[[ Supplied entries open ]]

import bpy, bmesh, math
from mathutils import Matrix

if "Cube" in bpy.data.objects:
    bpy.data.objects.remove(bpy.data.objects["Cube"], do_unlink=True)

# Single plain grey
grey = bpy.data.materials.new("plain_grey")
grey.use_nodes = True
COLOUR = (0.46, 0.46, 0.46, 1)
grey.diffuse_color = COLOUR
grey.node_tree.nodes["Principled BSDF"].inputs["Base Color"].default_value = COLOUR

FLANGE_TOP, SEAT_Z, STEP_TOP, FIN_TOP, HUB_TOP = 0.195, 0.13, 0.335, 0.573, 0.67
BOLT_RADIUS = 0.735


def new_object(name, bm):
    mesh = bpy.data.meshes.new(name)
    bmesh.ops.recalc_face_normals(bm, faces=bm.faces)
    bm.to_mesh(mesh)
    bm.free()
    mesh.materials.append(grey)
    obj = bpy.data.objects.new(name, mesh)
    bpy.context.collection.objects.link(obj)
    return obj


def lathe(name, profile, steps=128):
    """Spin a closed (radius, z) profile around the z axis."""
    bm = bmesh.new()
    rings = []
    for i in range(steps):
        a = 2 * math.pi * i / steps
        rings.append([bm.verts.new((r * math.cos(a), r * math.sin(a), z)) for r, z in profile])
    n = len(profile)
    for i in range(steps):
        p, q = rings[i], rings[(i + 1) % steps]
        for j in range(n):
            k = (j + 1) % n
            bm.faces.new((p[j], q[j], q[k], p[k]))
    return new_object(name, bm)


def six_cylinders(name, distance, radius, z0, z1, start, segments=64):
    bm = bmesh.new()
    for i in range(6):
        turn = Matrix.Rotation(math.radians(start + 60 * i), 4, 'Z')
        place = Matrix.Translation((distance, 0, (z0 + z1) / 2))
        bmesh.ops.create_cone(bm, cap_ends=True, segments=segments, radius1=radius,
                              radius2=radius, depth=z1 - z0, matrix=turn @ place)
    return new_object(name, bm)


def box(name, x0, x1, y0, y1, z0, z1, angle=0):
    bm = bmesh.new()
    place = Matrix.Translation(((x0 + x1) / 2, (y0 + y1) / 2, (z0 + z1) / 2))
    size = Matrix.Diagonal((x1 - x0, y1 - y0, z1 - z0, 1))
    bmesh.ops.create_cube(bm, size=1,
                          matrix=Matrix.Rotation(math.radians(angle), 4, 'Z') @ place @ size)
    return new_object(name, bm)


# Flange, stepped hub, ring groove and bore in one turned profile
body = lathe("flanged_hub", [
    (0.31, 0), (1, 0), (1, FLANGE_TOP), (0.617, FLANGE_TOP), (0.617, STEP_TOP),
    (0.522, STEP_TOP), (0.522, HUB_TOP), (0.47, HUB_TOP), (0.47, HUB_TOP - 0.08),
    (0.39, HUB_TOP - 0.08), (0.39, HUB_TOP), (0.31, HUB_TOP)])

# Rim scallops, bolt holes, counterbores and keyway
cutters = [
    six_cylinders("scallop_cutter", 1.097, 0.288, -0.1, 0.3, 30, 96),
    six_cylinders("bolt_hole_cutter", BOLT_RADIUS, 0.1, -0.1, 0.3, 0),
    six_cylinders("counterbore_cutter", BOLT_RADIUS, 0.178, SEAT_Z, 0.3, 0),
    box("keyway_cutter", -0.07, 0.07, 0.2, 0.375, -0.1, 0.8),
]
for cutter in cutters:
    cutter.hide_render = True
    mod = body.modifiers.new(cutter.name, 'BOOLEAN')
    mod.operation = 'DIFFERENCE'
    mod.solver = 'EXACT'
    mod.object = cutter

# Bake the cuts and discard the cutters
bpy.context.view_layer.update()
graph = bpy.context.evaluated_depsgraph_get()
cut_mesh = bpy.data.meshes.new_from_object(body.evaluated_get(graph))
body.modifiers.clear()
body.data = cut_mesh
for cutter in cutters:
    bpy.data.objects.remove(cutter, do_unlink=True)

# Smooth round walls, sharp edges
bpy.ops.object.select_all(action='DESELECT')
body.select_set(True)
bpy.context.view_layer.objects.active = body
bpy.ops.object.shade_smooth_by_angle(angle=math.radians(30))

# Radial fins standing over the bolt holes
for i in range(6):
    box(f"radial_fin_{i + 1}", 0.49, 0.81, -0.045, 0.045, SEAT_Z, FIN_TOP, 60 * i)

[[ Supplied entries closed ]]
[[ Supplied entries open ]]

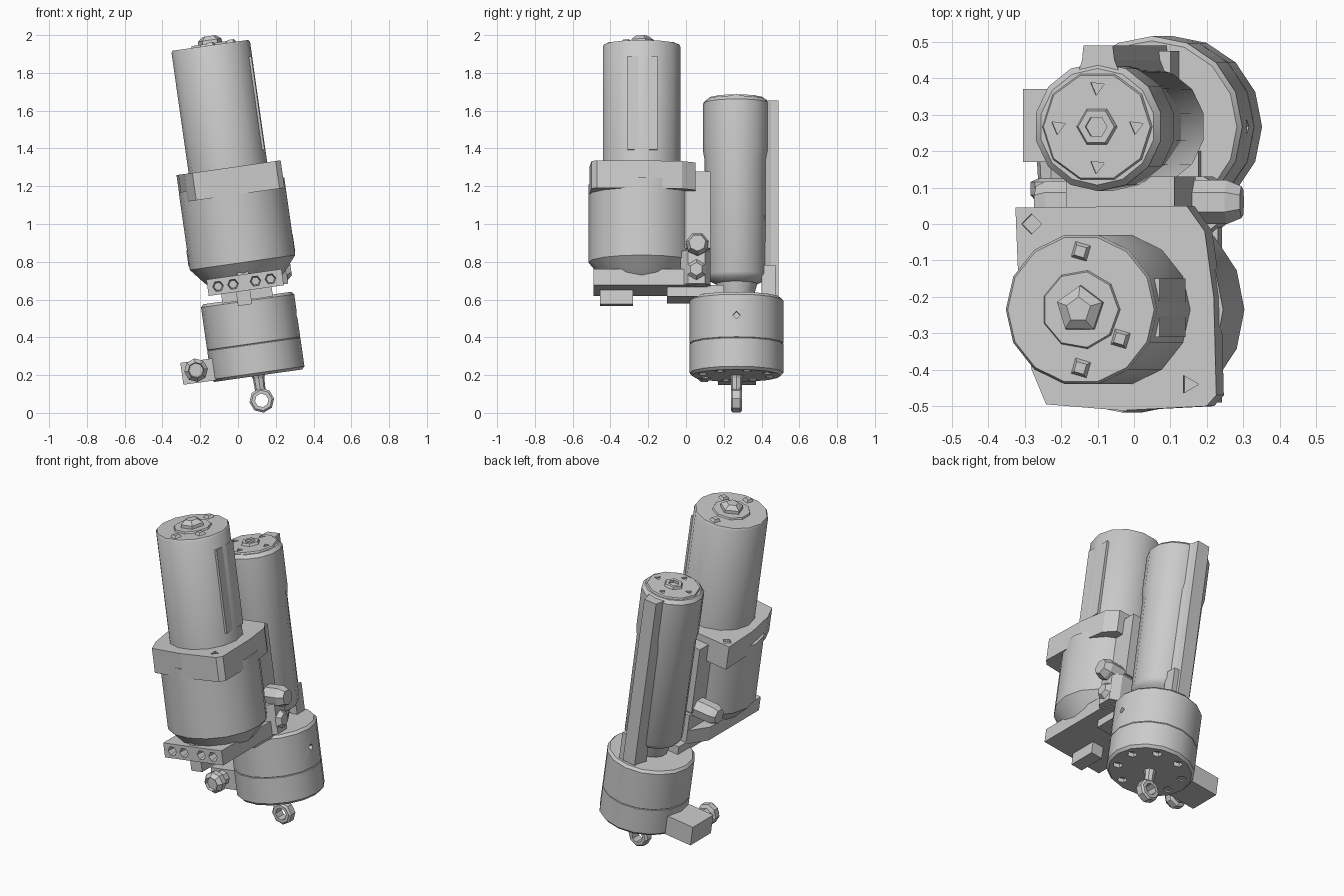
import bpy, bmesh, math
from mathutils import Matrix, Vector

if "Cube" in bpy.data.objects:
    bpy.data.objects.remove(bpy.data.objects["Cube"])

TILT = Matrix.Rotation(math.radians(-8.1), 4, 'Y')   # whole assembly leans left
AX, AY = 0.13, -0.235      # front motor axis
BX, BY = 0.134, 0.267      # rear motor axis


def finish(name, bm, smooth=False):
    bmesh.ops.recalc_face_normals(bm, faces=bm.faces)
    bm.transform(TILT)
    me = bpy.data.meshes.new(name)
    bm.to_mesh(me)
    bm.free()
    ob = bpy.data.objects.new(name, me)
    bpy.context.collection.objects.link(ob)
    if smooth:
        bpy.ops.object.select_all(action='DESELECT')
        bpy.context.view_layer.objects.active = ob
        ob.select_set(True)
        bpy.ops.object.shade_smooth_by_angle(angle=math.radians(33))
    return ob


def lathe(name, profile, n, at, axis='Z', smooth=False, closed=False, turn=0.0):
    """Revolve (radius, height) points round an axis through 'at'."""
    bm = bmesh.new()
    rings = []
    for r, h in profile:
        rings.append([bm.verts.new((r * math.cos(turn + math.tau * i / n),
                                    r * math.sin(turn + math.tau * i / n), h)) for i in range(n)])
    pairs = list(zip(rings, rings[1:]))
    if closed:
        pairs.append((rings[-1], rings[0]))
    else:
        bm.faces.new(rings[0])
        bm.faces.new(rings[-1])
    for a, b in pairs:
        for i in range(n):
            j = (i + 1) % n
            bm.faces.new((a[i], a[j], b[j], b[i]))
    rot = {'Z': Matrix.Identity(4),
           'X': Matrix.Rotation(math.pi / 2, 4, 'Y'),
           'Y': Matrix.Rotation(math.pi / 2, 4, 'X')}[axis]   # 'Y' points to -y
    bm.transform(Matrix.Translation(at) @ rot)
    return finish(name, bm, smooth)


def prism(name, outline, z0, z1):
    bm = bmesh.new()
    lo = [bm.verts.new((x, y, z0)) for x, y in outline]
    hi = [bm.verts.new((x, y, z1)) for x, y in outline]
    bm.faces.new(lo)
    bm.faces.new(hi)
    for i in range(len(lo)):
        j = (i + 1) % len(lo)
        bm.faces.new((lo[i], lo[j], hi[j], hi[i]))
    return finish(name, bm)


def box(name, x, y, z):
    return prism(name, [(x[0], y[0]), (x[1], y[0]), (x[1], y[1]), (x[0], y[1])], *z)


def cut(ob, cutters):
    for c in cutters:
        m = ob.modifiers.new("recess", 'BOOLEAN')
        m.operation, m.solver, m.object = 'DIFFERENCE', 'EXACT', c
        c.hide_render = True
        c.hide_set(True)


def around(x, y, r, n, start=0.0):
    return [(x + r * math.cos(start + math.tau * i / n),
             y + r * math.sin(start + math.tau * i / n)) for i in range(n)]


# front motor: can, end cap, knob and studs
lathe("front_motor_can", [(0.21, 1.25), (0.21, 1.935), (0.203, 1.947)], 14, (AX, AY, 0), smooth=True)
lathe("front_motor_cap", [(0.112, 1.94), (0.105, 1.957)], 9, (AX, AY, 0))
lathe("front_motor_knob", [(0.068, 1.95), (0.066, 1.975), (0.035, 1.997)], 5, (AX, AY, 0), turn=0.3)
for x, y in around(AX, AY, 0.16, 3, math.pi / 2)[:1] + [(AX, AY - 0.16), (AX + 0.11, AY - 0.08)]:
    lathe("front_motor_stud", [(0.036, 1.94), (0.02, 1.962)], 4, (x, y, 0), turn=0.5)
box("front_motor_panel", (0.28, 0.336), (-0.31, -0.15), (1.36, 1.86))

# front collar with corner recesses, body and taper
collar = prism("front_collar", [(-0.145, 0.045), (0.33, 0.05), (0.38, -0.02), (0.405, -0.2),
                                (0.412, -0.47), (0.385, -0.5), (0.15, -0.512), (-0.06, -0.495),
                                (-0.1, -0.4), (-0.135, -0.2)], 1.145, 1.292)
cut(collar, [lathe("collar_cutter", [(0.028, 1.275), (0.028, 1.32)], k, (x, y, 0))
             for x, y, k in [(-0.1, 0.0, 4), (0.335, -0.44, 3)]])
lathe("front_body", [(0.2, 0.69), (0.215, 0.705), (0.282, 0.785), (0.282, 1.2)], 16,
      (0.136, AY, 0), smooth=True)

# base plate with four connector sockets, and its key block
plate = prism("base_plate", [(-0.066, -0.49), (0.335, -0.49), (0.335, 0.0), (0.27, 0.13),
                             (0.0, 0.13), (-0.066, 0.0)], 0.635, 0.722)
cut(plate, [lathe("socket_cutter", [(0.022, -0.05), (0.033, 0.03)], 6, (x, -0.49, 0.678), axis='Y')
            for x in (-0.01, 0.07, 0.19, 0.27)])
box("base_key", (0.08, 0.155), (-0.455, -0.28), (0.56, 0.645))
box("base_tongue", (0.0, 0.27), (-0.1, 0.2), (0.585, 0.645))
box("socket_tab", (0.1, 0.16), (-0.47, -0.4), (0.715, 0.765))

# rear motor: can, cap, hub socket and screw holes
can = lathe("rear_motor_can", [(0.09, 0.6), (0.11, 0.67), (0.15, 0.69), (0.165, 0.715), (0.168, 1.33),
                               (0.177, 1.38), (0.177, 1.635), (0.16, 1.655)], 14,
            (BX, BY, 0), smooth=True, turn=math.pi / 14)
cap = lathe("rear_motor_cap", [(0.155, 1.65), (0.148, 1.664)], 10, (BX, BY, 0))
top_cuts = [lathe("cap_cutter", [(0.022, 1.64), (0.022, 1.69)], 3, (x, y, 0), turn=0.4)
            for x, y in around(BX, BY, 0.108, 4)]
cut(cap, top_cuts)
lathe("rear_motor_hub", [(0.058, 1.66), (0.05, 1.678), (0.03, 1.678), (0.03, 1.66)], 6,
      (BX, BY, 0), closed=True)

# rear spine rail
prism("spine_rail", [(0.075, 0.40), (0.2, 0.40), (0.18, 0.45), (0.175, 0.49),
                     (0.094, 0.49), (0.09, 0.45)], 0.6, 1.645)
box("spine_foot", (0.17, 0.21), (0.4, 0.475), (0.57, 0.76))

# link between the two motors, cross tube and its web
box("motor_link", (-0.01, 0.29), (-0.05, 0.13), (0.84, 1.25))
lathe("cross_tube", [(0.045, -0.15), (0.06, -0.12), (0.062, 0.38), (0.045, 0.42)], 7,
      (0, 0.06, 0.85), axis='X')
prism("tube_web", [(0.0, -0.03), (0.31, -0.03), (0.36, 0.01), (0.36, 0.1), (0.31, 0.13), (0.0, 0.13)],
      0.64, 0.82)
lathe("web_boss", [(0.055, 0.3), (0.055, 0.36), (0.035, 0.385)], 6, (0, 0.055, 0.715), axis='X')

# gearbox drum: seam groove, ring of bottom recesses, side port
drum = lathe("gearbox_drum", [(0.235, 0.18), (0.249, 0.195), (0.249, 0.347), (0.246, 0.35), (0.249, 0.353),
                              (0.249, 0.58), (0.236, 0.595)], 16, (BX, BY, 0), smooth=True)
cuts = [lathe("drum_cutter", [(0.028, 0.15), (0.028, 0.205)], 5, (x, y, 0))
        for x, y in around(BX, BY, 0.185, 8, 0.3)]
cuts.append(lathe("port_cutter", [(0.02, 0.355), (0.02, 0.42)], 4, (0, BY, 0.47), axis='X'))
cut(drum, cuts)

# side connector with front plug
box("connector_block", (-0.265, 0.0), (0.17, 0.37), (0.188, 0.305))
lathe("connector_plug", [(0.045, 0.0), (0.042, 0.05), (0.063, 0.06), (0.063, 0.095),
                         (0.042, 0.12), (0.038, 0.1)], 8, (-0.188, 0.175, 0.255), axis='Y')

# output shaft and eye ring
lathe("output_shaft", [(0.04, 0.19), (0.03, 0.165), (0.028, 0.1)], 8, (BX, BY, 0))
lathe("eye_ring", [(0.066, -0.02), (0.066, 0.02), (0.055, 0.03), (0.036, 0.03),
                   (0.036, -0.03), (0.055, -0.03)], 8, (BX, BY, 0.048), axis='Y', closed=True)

[[ Supplied entries closed ]]
[[ Supplied entries open ]]

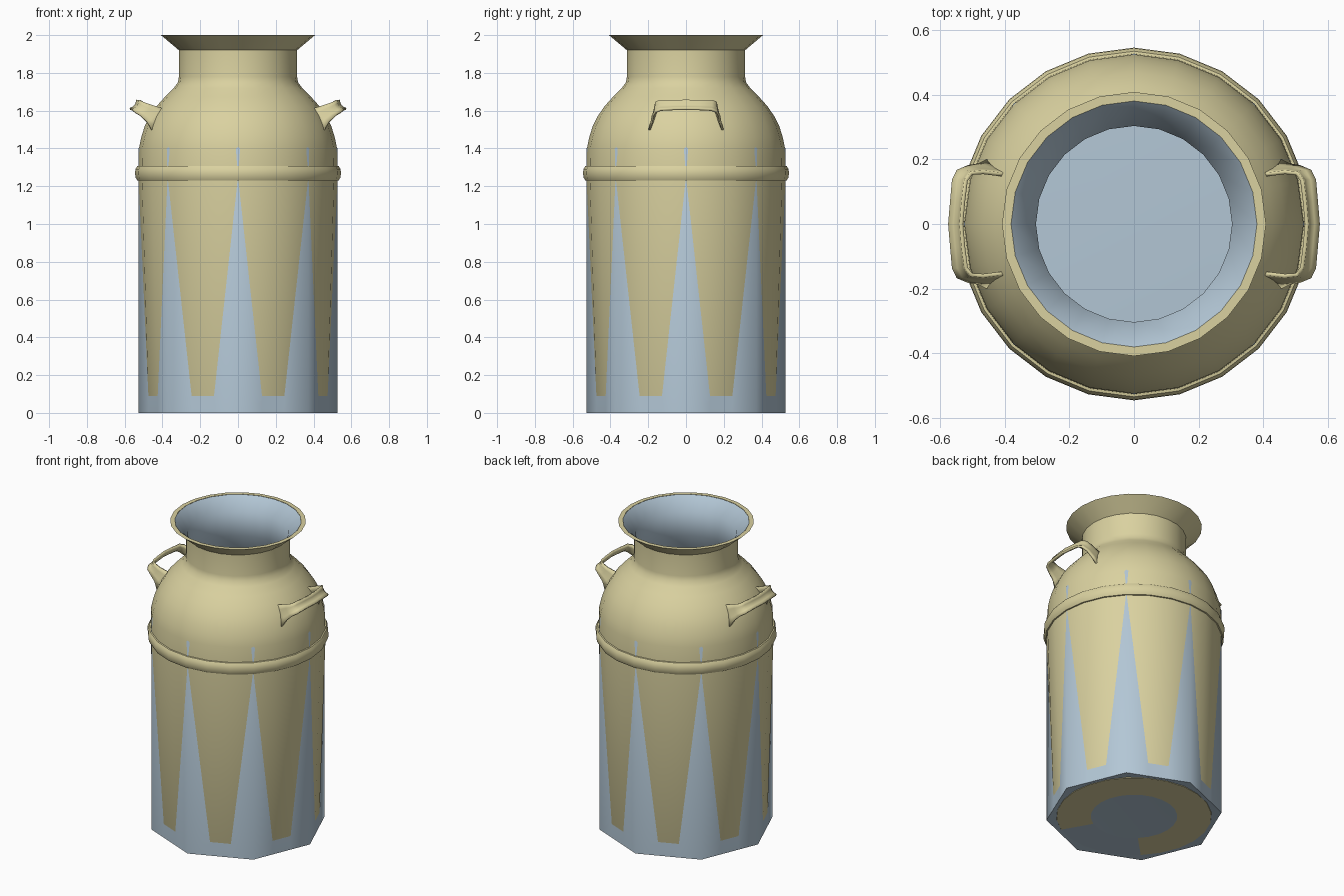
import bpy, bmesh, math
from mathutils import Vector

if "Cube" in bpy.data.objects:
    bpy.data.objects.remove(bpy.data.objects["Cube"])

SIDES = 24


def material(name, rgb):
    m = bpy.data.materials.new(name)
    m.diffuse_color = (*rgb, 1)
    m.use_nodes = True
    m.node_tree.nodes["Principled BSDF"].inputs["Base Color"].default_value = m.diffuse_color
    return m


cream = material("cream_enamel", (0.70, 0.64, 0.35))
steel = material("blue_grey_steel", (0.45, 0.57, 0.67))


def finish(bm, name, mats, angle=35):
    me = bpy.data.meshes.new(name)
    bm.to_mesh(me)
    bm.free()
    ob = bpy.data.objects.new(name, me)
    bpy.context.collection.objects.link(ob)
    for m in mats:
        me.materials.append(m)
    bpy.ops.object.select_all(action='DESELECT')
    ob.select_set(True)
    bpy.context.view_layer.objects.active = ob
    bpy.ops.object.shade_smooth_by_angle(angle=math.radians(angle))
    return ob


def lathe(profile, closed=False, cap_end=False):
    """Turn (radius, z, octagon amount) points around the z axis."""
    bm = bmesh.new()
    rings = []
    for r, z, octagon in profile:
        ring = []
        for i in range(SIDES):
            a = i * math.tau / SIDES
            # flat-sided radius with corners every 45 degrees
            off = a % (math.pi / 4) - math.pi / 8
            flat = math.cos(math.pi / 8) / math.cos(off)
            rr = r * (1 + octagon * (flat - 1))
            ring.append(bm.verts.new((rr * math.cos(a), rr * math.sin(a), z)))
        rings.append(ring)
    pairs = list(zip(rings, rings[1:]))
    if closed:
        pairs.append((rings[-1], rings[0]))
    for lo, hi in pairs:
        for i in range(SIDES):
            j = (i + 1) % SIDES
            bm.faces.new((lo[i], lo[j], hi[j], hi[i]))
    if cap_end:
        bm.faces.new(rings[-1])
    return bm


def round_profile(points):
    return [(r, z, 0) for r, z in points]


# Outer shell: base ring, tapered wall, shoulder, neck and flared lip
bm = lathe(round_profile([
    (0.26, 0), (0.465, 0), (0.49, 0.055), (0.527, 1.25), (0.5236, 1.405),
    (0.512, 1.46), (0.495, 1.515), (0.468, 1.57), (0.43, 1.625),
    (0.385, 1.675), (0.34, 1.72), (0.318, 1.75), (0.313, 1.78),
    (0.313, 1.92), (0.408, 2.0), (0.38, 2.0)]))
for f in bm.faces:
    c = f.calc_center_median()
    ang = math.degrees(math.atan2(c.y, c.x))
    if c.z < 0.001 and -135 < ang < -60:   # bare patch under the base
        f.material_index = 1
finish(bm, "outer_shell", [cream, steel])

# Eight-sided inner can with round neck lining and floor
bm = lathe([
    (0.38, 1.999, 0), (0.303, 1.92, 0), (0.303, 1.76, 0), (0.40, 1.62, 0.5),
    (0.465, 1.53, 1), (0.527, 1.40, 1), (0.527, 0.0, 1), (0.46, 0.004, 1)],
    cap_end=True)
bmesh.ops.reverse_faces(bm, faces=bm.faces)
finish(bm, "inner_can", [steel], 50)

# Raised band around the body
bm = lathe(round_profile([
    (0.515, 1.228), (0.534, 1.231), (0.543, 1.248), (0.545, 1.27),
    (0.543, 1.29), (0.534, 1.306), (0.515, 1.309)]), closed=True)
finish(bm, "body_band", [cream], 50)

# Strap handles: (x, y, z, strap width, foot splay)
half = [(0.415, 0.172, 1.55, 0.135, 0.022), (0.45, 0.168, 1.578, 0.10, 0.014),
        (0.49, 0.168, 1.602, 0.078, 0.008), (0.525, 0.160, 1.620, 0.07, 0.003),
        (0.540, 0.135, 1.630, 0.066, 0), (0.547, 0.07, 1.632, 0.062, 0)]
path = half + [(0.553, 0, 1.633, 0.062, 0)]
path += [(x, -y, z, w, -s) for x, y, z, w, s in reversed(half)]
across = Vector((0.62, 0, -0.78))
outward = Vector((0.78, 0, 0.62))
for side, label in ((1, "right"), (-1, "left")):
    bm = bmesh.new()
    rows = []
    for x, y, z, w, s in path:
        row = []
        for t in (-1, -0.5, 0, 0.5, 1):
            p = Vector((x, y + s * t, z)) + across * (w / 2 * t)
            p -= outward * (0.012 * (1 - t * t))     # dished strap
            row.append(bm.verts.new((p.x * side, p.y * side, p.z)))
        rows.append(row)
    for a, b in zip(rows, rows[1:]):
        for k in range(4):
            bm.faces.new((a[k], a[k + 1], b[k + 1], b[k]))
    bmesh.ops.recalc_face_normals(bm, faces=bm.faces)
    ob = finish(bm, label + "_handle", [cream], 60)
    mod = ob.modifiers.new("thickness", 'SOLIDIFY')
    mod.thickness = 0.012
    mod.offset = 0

[[ Supplied entries closed ]]

▸ **What is expected**: Once the line with "bm.faces.new(hi)" is found in the records above, print exactly that line and every line after it through the line with "(0.0, 0.13), (-0.066, 0.0)], 0.635, 0.722)".

▸ **Answer area**:
    bm.faces.new(hi)
    for i in range(len(lo)):
        j = (i + 1) % len(lo)
        bm.faces.new((lo[i], lo[j], hi[j], hi[i]))
    return finish(name, bm)


def box(name, x, y, z):
    return prism(name, [(x[0], y[0]), (x[1], y[0]), (x[1], y[1]), (x[0], y[1])], *z)


def cut(ob, cutters):
    for c in cutters:
        m = ob.modifiers.new("recess", 'BOOLEAN')
        m.operation, m.solver, m.object = 'DIFFERENCE', 'EXACT', c
        c.hide_render = True
        c.hide_set(True)


def around(x, y, r, n, start=0.0):
    return [(x + r * math.cos(start + math.tau * i / n),
             y + r * math.sin(start + math.tau * i / n)) for i in range(n)]


# front motor: can, end cap, knob and studs
lathe("front_motor_can", [(0.21, 1.25), (0.21, 1.935), (0.203, 1.947)], 14, (AX, AY, 0), smooth=True)
lathe("front_motor_cap", [(0.112, 1.94), (0.105, 1.957)], 9, (AX, AY, 0))
lathe("front_motor_knob", [(0.068, 1.95), (0.066, 1.975), (0.035, 1.997)], 5, (AX, AY, 0), turn=0.3)
for x, y in around(AX, AY, 0.16, 3, math.pi / 2)[:1] + [(AX, AY - 0.16), (AX + 0.11, AY - 0.08)]:
    lathe("front_motor_stud", [(0.036, 1.94), (0.02, 1.962)], 4, (x, y, 0), turn=0.5)
box("front_motor_panel", (0.28, 0.336), (-0.31, -0.15), (1.36, 1.86))

# front collar with corner recesses, body and taper
collar = prism("front_collar", [(-0.145, 0.045), (0.33, 0.05), (0.38, -0.02), (0.405, -0.2),
                                (0.412, -0.47), (0.385, -0.5), (0.15, -0.512), (-0.06, -0.495),
                                (-0.1, -0.4), (-0.135, -0.2)], 1.145, 1.292)
cut(collar, [lathe("collar_cutter", [(0.028, 1.275), (0.028, 1.32)], k, (x, y, 0))
             for x, y, k in [(-0.1, 0.0, 4), (0.335, -0.44, 3)]])
lathe("front_body", [(0.2, 0.69), (0.215, 0.705), (0.282, 0.785), (0.282, 1.2)], 16,
      (0.136, AY, 0), smooth=True)

# base plate with four connector sockets, and its key block
plate = prism("base_plate", [(-0.066, -0.49), (0.335, -0.49), (0.335, 0.0), (0.27, 0.13),
                             (0.0, 0.13), (-0.066, 0.0)], 0.635, 0.722)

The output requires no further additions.